This research was supported by a grant from the Social Sciences and Humanities Research Council of Canada. The authors thank Shelley Correll, Sheri Levy, and an anonymous reviewer for their suggestions on an earlier version of this manuscript, and H. Colleen Stuart for her assistance with Study 2.
Workplace Mistreatment of Middle Class Workers Based on Sex, Parenthood, and Caregiving
Article first published online: 12 JUN 2013
© 2013 The Society for the Psychological Study of Social Issues
Journal of Social Issues
Special Issue: The Flexibility Stigma
Volume 69, Issue 2, pages 341–366, June 2013
How to Cite
Berdahl, J. L. and Moon, S. H. (2013), Workplace Mistreatment of Middle Class Workers Based on Sex, Parenthood, and Caregiving. Journal of Social Issues, 69: 341–366. doi: 10.1111/josi.12018
- Issue published online: 12 JUN 2013
- Article first published online: 12 JUN 2013
- Social Sciences and Humanities Research Council of Canada

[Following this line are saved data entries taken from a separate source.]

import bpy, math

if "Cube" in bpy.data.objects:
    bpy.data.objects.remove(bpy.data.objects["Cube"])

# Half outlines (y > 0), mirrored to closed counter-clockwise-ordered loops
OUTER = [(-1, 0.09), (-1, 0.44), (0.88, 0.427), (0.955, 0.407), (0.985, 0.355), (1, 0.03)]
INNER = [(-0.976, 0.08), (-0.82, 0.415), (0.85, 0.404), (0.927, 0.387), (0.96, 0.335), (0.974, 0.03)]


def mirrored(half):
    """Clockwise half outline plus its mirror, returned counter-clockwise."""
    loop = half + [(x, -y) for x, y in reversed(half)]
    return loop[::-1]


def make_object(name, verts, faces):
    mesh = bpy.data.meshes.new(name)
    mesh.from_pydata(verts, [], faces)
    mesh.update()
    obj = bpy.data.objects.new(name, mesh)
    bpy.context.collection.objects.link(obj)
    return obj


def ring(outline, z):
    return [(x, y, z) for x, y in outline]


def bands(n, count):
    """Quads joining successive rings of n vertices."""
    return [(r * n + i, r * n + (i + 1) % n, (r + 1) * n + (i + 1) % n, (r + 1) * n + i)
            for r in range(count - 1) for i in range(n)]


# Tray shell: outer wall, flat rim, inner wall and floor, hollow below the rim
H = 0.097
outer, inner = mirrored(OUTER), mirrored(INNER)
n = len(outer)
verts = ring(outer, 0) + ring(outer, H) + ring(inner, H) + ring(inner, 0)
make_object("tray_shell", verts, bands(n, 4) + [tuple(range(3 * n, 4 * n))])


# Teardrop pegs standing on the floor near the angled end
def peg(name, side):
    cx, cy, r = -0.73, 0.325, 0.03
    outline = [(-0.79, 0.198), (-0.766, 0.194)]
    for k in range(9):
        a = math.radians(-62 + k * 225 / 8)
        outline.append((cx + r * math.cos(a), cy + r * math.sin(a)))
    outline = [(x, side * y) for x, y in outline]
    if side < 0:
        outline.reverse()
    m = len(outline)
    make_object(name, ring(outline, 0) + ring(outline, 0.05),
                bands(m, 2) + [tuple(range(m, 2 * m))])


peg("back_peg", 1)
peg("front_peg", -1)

Research suggests that women, but not men suffer negative professional consequences if they have children. These unequal consequences can be attributed to stereotypes about women's and men's roles as caregivers and breadwinners for their families, respectively. Two field studies of workplace mistreatment among middle-class employees examined whether fathers who violate these gender stereotypes by actively caregiving for their families suffer negative consequences at work. Study 1 (N = 232) examined not man enough harassment (being derogated as insufficiently masculine) and Study 2 (N = 451) examined general forms of mistreatment. Results showed that caregiving fathers experience more harassment and mistreatment than traditional fathers and than men without children. Women without children experience more harassment and mistreatment than mothers, and mothers who spend less time on caregiving experience more harassment and mistreatment than mothers who spend more time on caregiving. We discuss implications for theory and practice.